If your baby frequently turns to the right, places the toys to the left to encourage the baby to turn to the weaker side. Interact with your baby equally on both sides, or if you notice a preference for turning to one side, interact with them more on the opposite side. The following link shows many pictures and contains excellent explanations for how to facilitate tummy time play with your infant, as well as carrying positions which encourage neck and trunk muscles to become strengthened:
What Should I Do if I Suspect My Child Has Torticollis and/or Plagiocephaly?

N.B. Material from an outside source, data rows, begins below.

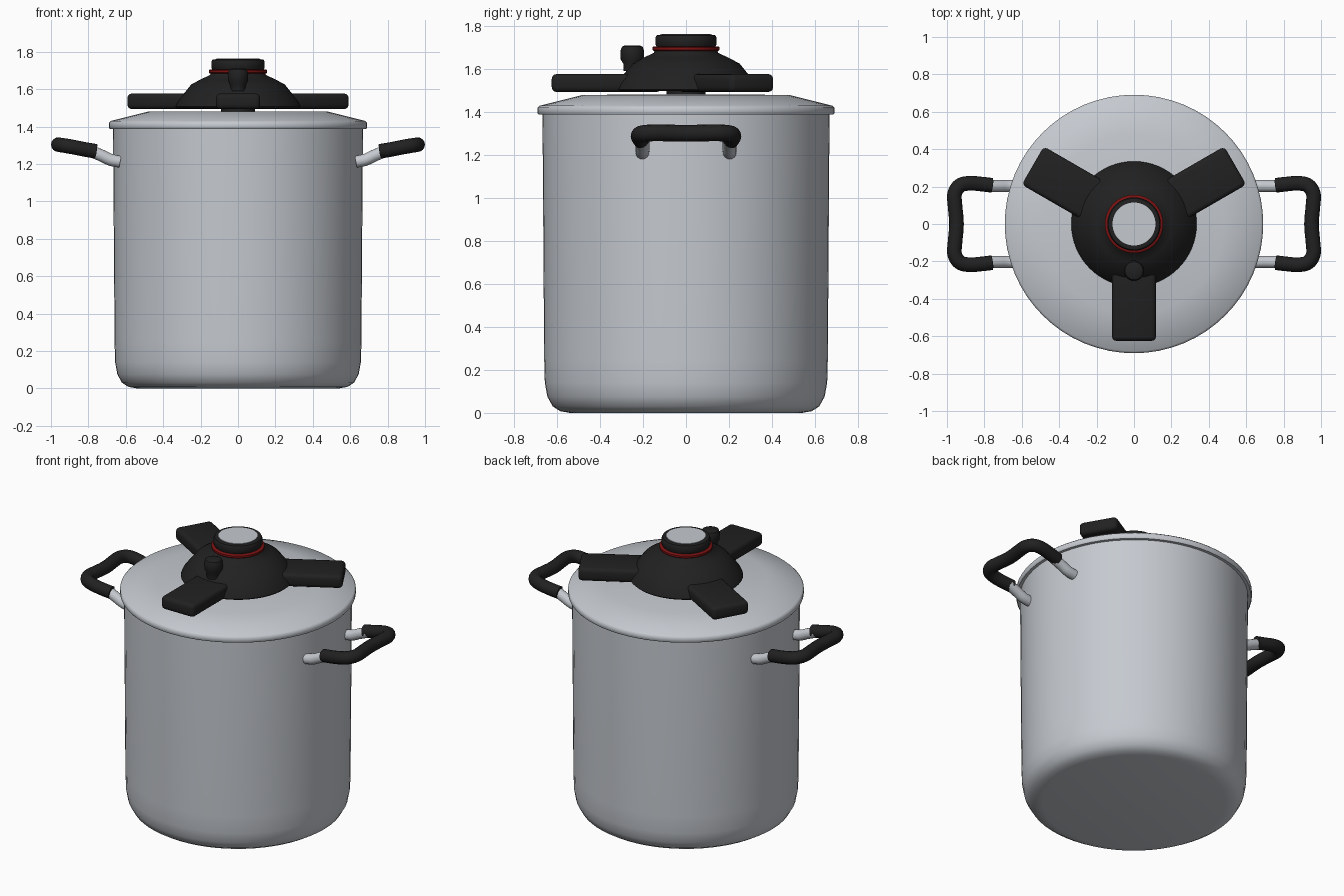
import bpy, bmesh, math
from mathutils import Vector, Matrix

if "Cube" in bpy.data.objects:
    bpy.data.objects.remove(bpy.data.objects["Cube"])


def material(name, rgb):
    m = bpy.data.materials.new(name)
    m.diffuse_color = (*rgb, 1)
    m.use_nodes = True
    m.node_tree.nodes["Principled BSDF"].inputs["Base Color"].default_value = m.diffuse_color
    return m


STEEL = material("brushed steel", (0.56, 0.59, 0.63))
BLACK = material("black plastic", (0.015, 0.015, 0.015))
RED = material("dark red", (0.2, 0.006, 0.006))


def finish(name, bm, mat, angle=40):
    bmesh.ops.recalc_face_normals(bm, faces=bm.faces)
    me = bpy.data.meshes.new(name)
    bm.to_mesh(me)
    bm.free()
    me.materials.append(mat)
    ob = bpy.data.objects.new(name, me)
    bpy.context.collection.objects.link(ob)
    bpy.ops.object.select_all(action='DESELECT')
    ob.select_set(True)
    bpy.context.view_layer.objects.active = ob
    bpy.ops.object.shade_smooth_by_angle(angle=math.radians(angle))
    return ob


def lathe(name, profile, mat, center=(0, 0), n=64, angle=40):
    """Revolve (radius, z) points around a vertical axis."""
    bm = bmesh.new()
    rings = []
    for r, z in profile:
        if r == 0:
            rings.append([bm.verts.new((center[0], center[1], z))] * n)
        else:
            rings.append([bm.verts.new((center[0] + r * math.cos(2 * math.pi * i / n),
                                        center[1] + r * math.sin(2 * math.pi * i / n), z))
                          for i in range(n)])
    for a, b in zip(rings, rings[1:]):
        for i in range(n):
            j = (i + 1) % n
            bm.faces.new(list(dict.fromkeys((a[i], a[j], b[j], b[i]))))
    return finish(name, bm, mat, angle)


def smooth_path(pts, steps=5):
    """Catmull-Rom curve through the points."""
    p = [Vector(q) for q in pts]
    p = [2 * p[0] - p[1]] + p + [2 * p[-1] - p[-2]]
    out = []
    for i in range(1, len(p) - 2):
        a, b, c, d = p[i - 1:i + 3]
        for s in range(steps):
            t = s / steps
            out.append(0.5 * (2 * b + (c - a) * t + (2 * a - 5 * b + 4 * c - d) * t * t
                              + (3 * b - a - 3 * c + d) * t ** 3))
    return out + [p[-2]]


def tube(name, pts, radius, mat, n=16):
    path = smooth_path(pts)
    bm = bmesh.new()
    rings = []
    for i, p in enumerate(path):
        t = (path[min(i + 1, len(path) - 1)] - path[max(i - 1, 0)]).normalized()
        u = t.cross(Vector((0, 0, 1))).normalized()
        v = u.cross(t)
        rings.append([bm.verts.new(p + radius * (u * math.cos(2 * math.pi * k / n)
                                                 + v * math.sin(2 * math.pi * k / n)))
                      for k in range(n)])
    for a, b in zip(rings, rings[1:]):
        for k in range(n):
            bm.faces.new((a[k], a[(k + 1) % n], b[(k + 1) % n], b[k]))
    bm.faces.new(rings[0])
    bm.faces.new(rings[-1])
    return finish(name, bm, mat)


# Pot body with rounded bottom edge
lathe("pot_body", [(0, 0), (0.54, 0), (0.585, 0.008), (0.62, 0.03), (0.645, 0.075),
                   (0.657, 0.14), (0.66, 0.25), (0.668, 1.40), (0, 1.40)], STEEL, angle=50)

# Lid with overhanging rim and sloped shoulder
lathe("lid", [(0, 1.388), (0.686, 1.388), (0.691, 1.395), (0.691, 1.42), (0.68, 1.43),
              (0.48, 1.48), (0, 1.482)], STEEL, angle=50)

# Domed hub of the lid clamp and its short stem
lathe("clamp_stem", [(0, 1.47), (0.09, 1.47), (0.09, 1.51), (0, 1.51)], BLACK)
lathe("clamp_hub", [(0, 1.497), (0.325, 1.497), (0.335, 1.506), (0.325, 1.53), (0.298, 1.565),
                    (0.25, 1.625), (0.20, 1.652), (0.15, 1.675), (0.14, 1.70), (0, 1.70)],
      BLACK, angle=50)
lathe("red_ring", [(0.12, 1.684), (0.15, 1.684), (0.156, 1.689), (0.156, 1.701),
                   (0.15, 1.706), (0.12, 1.706)], RED)

# Dial on top with a steel plate
lathe("dial", [(0, 1.695), (0.132, 1.695), (0.143, 1.715), (0.143, 1.745), (0.137, 1.757),
               (0.12, 1.76), (0, 1.76)], BLACK)
lathe("dial_plate", [(0, 1.757), (0.115, 1.757), (0.115, 1.763), (0, 1.763)], STEEL)

# Pressure valve knob
lathe("valve_knob", [(0, 1.59), (0.04, 1.59), (0.042, 1.625), (0.054, 1.645), (0.055, 1.685),
                     (0.048, 1.704), (0.035, 1.71), (0, 1.71)], BLACK, center=(0, -0.25), n=24)

# Three clamp arms
for k, deg in enumerate((-90, 30, 150)):
    bm = bmesh.new()
    bmesh.ops.create_cube(bm, size=1, matrix=Matrix.Translation((0.37, 0, 1.535))
                          @ Matrix.Diagonal((0.51, 0.236, 0.084, 1)))
    bmesh.ops.bevel(bm, geom=bm.edges[:], offset=0.024, segments=3,
                    profile=0.5, affect='EDGES')
    bm.transform(Matrix.Rotation(math.radians(deg), 4, 'Z'))
    finish(f"clamp_arm_{k + 1}", bm, BLACK)

# Side handles: bent steel rods and a black grip
for side, s in (("right", 1), ("left", -1)):
    for end, e in (("back", 1), ("front", -1)):
        tube(f"{side}_{end}_handle_rod",
             [(s * x, e * 0.203, z) for x, z in
              ((0.63, 1.212), (0.68, 1.222), (0.73, 1.245), (0.79, 1.27))], 0.032, STEEL)
    half = [(0.76, 0.207, 1.268), (0.82, 0.214, 1.278), (0.88, 0.218, 1.29),
            (0.932, 0.205, 1.299), (0.959, 0.16, 1.303), (0.957, 0.1, 1.303)]
    loop = half + [(0.949, 0, 1.301)] + [(x, -y, z) for x, y, z in reversed(half)]
    tube(f"{side}_handle_grip", [(s * x, y, z) for x, y, z in loop], 0.039, BLACK)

If your baby’s head remains constantly turned to one side or the other, is tilted or if his neck muscles seem tight, see your baby’s doctor. If his head is asymmetrical beyond age 6 weeks, or if you start to notice a flat area after 6 weeks of age, you will also want to see your baby’s doctor. You can call the Alliance for Infants and Toddlers (Pittsburgh Area only 412-885-6000) to receive Early Intervention Services (usually physical therapy) through ACHIEVA (babies with severe plagiocephaly may also have prominent foreheads, misaligned ears, and uneven facial features.). Babies with torticollis and/or plagiocephaly benefit greatly from weekly physical therapy which includes stretching exercises to stretch the neck muscles and proper positioning to enable the baby to freely turn his head from side to side and to not keep it turned to one side or the other to prevent further flattening.
Some babies with plagiocephaly will require Dynamic Orthotic Cranioplasty (DOC), which simply means being fitted for a helmet that they will wear to re-shape their head to a more normal position. It is best to catch torticollis and plagiocephaly as early as possible, definitely before a child turns one year of age, although research has shown that DOC can be effective for children who began treatment as late as age 20 months.
What if My Child’s Torticollis and Plagiocephaly is Not Treated?
Children who are left untreated may suffer from one or more of the following associated problems:
- Open mouth posture
- Tongue may be pulled to one side or the other
- Suck/swallow may be affected
- Shortening of other neck or trunk muscles can occur
- Facial asymmetry can occur
- Feeding issues may occur
- Fisting of hands, decreased strength, unequal weight bearing for crawling/walking, child may be perceived as clumsy
How Will A Therapist Treat My Child for Torticollis/Plagiocephaly?
Your therapist will work with your family to show you simple stretching exercises for your baby that include both passive and active range of motion. They will demonstrate proper positioning both while in equipment (car seats, high chairs, swing) and when being held so you can encourage proper alignment and stretching of your child’s neck, trunk and hips. They will show you ways to incorporate age appropriate tummy time, how to work on sitting and transitioning in and out of different positions (sit to crawl, kneel to stand, etc) and exercises that promote reaching upwards to obtain toys. They may also teach you massage techniques. Studies that have looked at neck range of motion report that the outcomes show good to excellent results for children who began treatment before age one. The goals are for a child to achieve full range of motion in his neck, trunk and extremities, gain active symmetrical head rotation to each side, have good head to trunk alignment during play, have equal strength on both sides of the body, as well as good symmetry.
Tamara Guo, M. Ed. Developmental Specialist